Follow a little girl as she and her family prepare for the new baby that will soon be joining them. And simultaneously, watch the girl’s mother fly off to Korea, meet the new baby, and bring her home. Here is an utterly simple, sweet, and child-centric look at the adoption process through the eyes of a soon-to-be older sibling. From cutting a red paper heart and taping it above the new baby’s crib to telling her best friend about the adoption, the young narrator counts down every day and night with growing anticipation, marking them with a big X on her calendar. Unlike other adoption books which are aimed only at the adoptive child, Ten Days and Nine Nights is also perfect for older children who are about to become big sisters and brothers.
2009 Parents' Choice Silver Honor winner
Simple, graceful text and images of contentment distinguish this story about the arrival of a younger adopted sibling. Heo's heroine is a girl with black hair and rosy cheeks who finds plenty to do as she waits for her mother to return from Korea with her new baby sister. "Daddy and I say goodbye to Mommy. I have nine days and eight nights." As Mommy and the girl embrace at the airport gate, Heo's folk-naïve perspective makes the whole airport appear to swell with anticipation-even the colorful airplanes outside look happy. As the girl counts down ("I have six days and five nights," etc.), rhythmic text confers a feeling of calm. On subsequent days, her father buys new furniture, and her grandmother sews for the baby, as wordless scenes show Mommy's progress in Korea. "At last!" the girl cries, as the family greets Mommy and the tiny bundle. "I have no days and no nights." Heo (The Green Frogs) writes as if the baby's arrival will be unambiguously joyous, and children who read this book will feel this way, too. Ages 4-8. (May)Copyright © Reed Business Information, a division of Reed Elsevier Inc. All rights reserved.

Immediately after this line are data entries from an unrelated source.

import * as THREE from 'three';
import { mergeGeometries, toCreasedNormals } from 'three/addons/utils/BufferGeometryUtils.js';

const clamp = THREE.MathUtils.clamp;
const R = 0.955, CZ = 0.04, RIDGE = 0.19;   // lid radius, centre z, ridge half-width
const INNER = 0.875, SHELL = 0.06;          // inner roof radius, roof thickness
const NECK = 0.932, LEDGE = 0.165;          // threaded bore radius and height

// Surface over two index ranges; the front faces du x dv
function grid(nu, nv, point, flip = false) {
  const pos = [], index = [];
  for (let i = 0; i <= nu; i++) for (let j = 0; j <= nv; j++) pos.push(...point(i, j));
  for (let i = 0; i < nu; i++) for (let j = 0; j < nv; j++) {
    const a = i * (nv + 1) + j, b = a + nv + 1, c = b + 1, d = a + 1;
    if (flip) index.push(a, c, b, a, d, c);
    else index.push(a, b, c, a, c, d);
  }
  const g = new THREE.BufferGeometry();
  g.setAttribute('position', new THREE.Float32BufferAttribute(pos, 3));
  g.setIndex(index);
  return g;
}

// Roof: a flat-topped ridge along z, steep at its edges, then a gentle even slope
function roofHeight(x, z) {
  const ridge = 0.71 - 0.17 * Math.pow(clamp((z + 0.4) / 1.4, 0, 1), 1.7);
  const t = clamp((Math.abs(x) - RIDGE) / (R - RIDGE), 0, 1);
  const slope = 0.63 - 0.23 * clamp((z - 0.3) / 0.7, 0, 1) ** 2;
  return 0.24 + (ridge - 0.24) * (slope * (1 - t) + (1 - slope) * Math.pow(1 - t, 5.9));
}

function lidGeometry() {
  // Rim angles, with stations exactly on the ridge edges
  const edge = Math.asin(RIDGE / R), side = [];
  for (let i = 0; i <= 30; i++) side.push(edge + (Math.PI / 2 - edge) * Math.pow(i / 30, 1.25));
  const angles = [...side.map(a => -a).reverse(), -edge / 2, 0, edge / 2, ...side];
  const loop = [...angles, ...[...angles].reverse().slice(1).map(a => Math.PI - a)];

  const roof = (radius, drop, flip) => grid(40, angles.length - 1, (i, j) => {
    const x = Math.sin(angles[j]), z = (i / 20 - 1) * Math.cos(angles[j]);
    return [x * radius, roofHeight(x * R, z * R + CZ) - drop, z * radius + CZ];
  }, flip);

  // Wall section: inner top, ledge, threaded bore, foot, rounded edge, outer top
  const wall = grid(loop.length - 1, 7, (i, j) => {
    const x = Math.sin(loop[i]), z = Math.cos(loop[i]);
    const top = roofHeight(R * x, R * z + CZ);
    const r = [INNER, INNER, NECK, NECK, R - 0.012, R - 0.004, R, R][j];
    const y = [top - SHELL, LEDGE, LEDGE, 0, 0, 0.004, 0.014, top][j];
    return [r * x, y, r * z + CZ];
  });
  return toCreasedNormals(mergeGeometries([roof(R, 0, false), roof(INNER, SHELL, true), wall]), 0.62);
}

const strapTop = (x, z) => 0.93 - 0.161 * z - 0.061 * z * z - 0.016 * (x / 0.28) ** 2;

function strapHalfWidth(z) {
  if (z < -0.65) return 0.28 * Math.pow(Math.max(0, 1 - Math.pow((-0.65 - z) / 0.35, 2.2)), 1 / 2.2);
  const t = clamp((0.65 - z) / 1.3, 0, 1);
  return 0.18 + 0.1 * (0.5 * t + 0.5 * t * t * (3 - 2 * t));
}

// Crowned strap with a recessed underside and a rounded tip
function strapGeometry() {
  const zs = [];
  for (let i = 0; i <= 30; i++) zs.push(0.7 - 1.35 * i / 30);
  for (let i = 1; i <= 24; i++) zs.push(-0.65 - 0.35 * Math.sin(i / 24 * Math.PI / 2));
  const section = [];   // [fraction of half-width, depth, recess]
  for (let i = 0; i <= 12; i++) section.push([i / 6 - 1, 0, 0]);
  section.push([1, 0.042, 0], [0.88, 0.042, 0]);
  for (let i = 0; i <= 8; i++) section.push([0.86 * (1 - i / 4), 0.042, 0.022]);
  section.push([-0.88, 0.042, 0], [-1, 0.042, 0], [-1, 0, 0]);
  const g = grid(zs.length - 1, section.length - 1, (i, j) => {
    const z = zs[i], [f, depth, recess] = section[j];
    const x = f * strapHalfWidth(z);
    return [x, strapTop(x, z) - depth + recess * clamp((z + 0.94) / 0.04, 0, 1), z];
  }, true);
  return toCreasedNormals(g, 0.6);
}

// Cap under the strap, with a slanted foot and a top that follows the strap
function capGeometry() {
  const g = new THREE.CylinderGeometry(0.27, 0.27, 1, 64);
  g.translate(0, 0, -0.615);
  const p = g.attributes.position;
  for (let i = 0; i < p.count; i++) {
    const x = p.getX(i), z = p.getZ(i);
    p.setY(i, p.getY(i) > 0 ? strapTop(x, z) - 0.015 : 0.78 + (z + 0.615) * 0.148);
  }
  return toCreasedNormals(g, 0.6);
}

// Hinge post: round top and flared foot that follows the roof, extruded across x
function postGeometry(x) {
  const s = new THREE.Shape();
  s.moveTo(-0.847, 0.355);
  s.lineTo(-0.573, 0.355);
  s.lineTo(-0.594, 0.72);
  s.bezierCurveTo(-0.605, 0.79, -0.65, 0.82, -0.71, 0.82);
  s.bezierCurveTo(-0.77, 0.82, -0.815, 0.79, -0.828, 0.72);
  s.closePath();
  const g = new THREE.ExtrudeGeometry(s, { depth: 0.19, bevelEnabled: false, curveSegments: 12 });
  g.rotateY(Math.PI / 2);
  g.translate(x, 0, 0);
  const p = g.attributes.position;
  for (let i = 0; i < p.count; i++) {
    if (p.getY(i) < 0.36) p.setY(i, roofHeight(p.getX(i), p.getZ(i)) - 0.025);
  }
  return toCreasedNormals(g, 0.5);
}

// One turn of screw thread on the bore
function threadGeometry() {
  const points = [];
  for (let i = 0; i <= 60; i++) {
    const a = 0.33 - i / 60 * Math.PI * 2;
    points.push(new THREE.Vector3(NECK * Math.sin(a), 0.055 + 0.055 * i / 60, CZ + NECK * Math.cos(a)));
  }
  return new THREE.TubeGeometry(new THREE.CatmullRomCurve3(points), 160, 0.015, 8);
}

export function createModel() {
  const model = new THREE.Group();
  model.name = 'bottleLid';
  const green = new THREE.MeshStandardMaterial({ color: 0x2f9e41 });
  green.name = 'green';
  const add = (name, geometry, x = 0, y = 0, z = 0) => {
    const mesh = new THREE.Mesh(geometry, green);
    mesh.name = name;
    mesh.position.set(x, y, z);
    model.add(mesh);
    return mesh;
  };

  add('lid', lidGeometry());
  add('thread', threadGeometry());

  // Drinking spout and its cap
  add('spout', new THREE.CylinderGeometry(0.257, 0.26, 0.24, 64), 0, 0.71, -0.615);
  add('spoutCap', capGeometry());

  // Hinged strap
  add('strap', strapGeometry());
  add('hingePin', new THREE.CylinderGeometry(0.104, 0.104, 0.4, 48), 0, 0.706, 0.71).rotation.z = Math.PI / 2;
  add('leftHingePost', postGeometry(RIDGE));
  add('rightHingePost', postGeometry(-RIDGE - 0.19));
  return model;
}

A child eagerly anticipates an event and uses simple sentences to express her excitement about what is going to happen. Heo relates two parallel stories here. One features the girl and her calendar countdown with text such as, "Daddy buys some new furniture. I have five days and four nights" and "I wash my old Teddy Bear. I have four days and three nights." Then readers learn what she is preparing for as the illustrations show the mother's journey to Korea to adopt a new baby and bring her home. Signs and labels in Korean appear throughout the book. The exquisite oil, pencil, and collage illustrations dovetail with the quiet, simple tone of the text. Heo's distinctive, uncluttered style is very effective as it reinforces the narrator's focus on the event. The pictures have fanciful angles and random details that will intrigue most children. For example, while Grandma "makes a little pink dress," spools of thread, a pincushion, buttons, and a tape measure, as well as a cat, seem to float about her. Most books about waiting for the arrival of an adoptive baby are aimed at older children and delve into negative feelings about a new sibling. This one is a worthwhile addition to most collections.-Deborah Vose, Highlands Elementary School, Braintree, MA